● **Requirement**:
Pick out each line below containing "grey".

● **Listed records**:
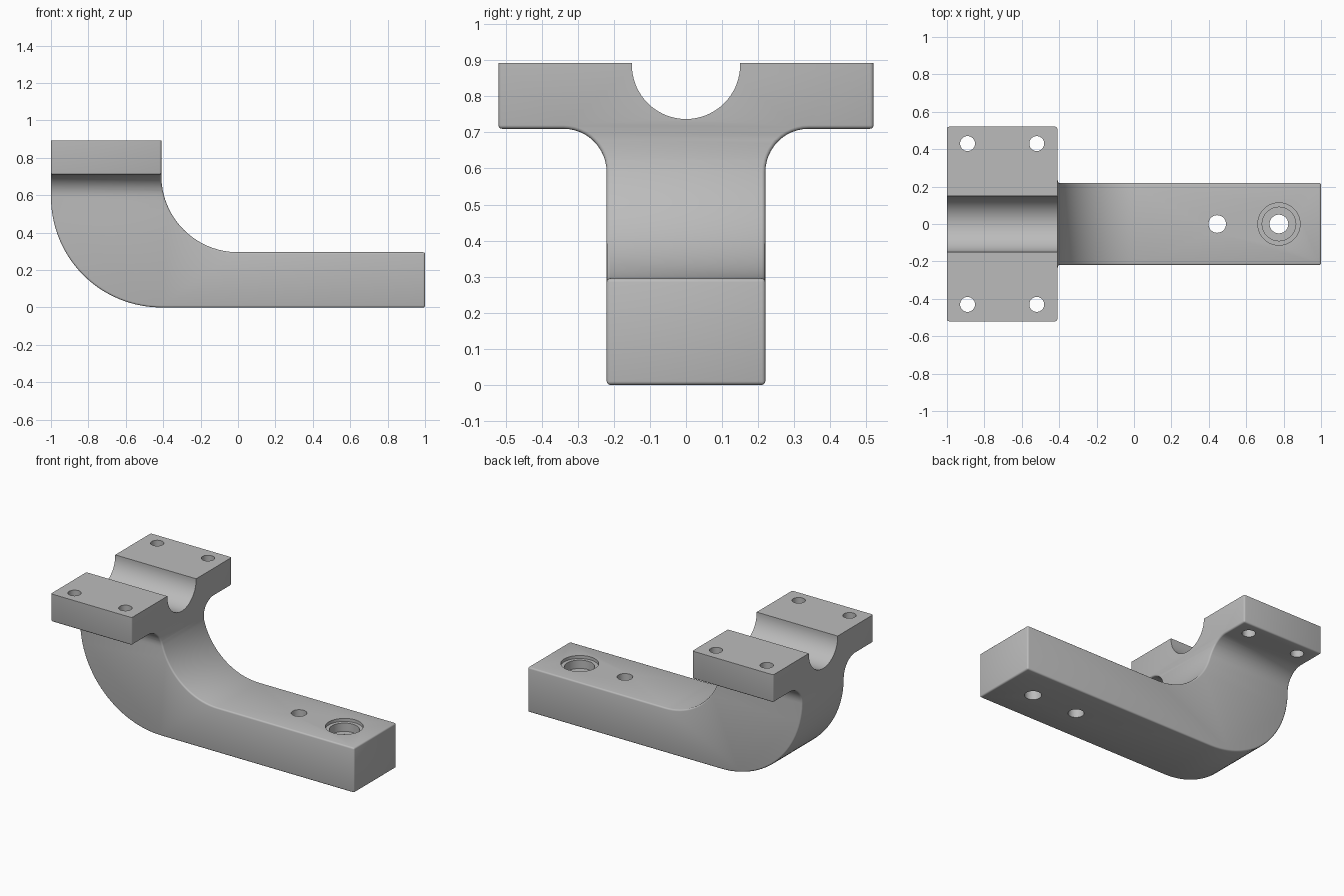
import bpy, bmesh
from math import sin, cos, radians, pi
from mathutils import Vector, Matrix

cube = bpy.data.objects.get("Cube")
if cube:
    bpy.data.objects.remove(cube, do_unlink=True)

TOP = 0.893      # height of the clamp faces
ARM = 0.295      # thickness of the arm
HALF = 0.22      # half width of the arm

grey = bpy.data.materials.new("machined_grey")
grey.use_nodes = True
grey.diffuse_color = (0.5, 0.5, 0.5, 1)
shader = next(n for n in grey.node_tree.nodes if n.type == 'BSDF_PRINCIPLED')
shader.inputs["Base Color"].default_value = (0.5, 0.5, 0.5, 1)
shader.inputs["Roughness"].default_value = 0.6


def arc(cx, cy, r, start, end, steps):
    angles = [radians(start + (end - start) * i / steps) for i in range(steps + 1)]
    return [(cx + r * cos(a), cy + r * sin(a)) for a in angles]


def new_object(name, bm):
    bmesh.ops.recalc_face_normals(bm, faces=bm.faces)
    mesh = bpy.data.meshes.new(name)
    bm.to_mesh(mesh)
    bm.free()
    mesh.materials.append(grey)
    obj = bpy.data.objects.new(name, mesh)
    bpy.context.collection.objects.link(obj)
    return obj


def extrude_profile(name, points, axis, reach):
    """Extrude a profile symmetrically along x or y."""
    bm = bmesh.new()
    place = (lambda u, v: (u, -reach, v)) if axis == 'Y' else (lambda u, v: (-reach, u, v))
    face = bm.faces.new([bm.verts.new(place(u, v)) for u, v in points])
    moved = bmesh.ops.extrude_face_region(bm, geom=[face])["geom"]
    shift = Vector((0, 2 * reach, 0) if axis == 'Y' else (2 * reach, 0, 0))
    bmesh.ops.translate(bm, vec=shift, verts=[e for e in moved if isinstance(e, bmesh.types.BMVert)])
    return new_object(name, bm)


def combine(target, tool, operation):
    mod = target.modifiers.new(operation.lower(), 'BOOLEAN')
    mod.operation, mod.object, mod.solver = operation, tool, 'EXACT'
    bpy.context.view_layer.objects.active = target
    bpy.ops.object.modifier_apply(modifier=mod.name)
    bpy.data.objects.remove(tool, do_unlink=True)


def drill(target, x, y, radius, low, high):
    bm = bmesh.new()
    bmesh.ops.create_cone(bm, cap_ends=True, segments=40, radius1=radius, radius2=radius,
                          depth=high - low,
                          matrix=Matrix.Translation((x, y, (low + high) / 2)))
    combine(target, new_object("drill", bm), 'DIFFERENCE')


# Curved arm seen from the side
side = [(-1, 1)] + arc(-0.41, 0.59, 0.59, 180, 270, 28)
side += [(1, 0), (1, ARM)] + arc(0, 0.705, 0.41, 270, 180, 24) + [(-0.41, 1)]
bracket = extrude_profile("clamp_bracket", side, 'Y', 0.7)

# T outline with filleted flanges and a half-round saddle
right = [(HALF, -0.2)] + arc(0.34, 0.59, 0.12, 180, 90, 12) + [(0.52, 0.71), (0.52, TOP)]
saddle = [(0.15, TOP)] + arc(0, 0.887, 0.15, 0, -180, 36) + [(-0.15, TOP)]
outline = right + saddle + [(-y, z) for y, z in reversed(right)]
combine(bracket, extrude_profile("outline", outline, 'X', 1.2), 'INTERSECT')

# Softened outer edges, leaving the clamp faces and saddle crisp
bm = bmesh.new()
bm.from_mesh(bracket.data)
bmesh.ops.remove_doubles(bm, verts=bm.verts, dist=0.002)


def is_soft(edge):
    in_saddle = all(abs(v.co.y) < 0.16 and v.co.z > 0.72 for v in edge.verts)
    on_top = all(v.co.z > TOP - 0.001 for v in edge.verts)
    return edge.calc_face_angle(0) > radians(40) and not in_saddle and not on_top


bmesh.ops.bevel(bm, geom=[e for e in bm.edges if is_soft(e)], offset=0.01, segments=3,
                profile=0.5, affect='EDGES', clamp_overlap=False)
bm.to_mesh(bracket.data)
bm.free()

# Bolt holes through the flanges
for x in (-0.89, -0.52):
    for y in (-0.43, 0.43):
        drill(bracket, x, y, 0.04, 0.5, 1)

# Plain hole and stepped counterbored hole in the arm
drill(bracket, 0.445, 0, 0.047, -0.1, 0.5)
drill(bracket, 0.775, 0, 0.05, -0.1, 0.5)
drill(bracket, 0.775, 0, 0.09, ARM - 0.075, 0.5)
drill(bracket, 0.775, 0, 0.113, ARM - 0.02, 0.5)

bpy.ops.object.select_all(action='DESELECT')
bracket.select_set(True)
bpy.context.view_layer.objects.active = bracket
bpy.ops.object.shade_smooth_by_angle(angle=radians(35))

● **Solution to this problem**:
grey = bpy.data.materials.new("machined_grey")
grey.use_nodes = True
grey.diffuse_color = (0.5, 0.5, 0.5, 1)
shader = next(n for n in grey.node_tree.nodes if n.type == 'BSDF_PRINCIPLED')
    mesh.materials.append(grey)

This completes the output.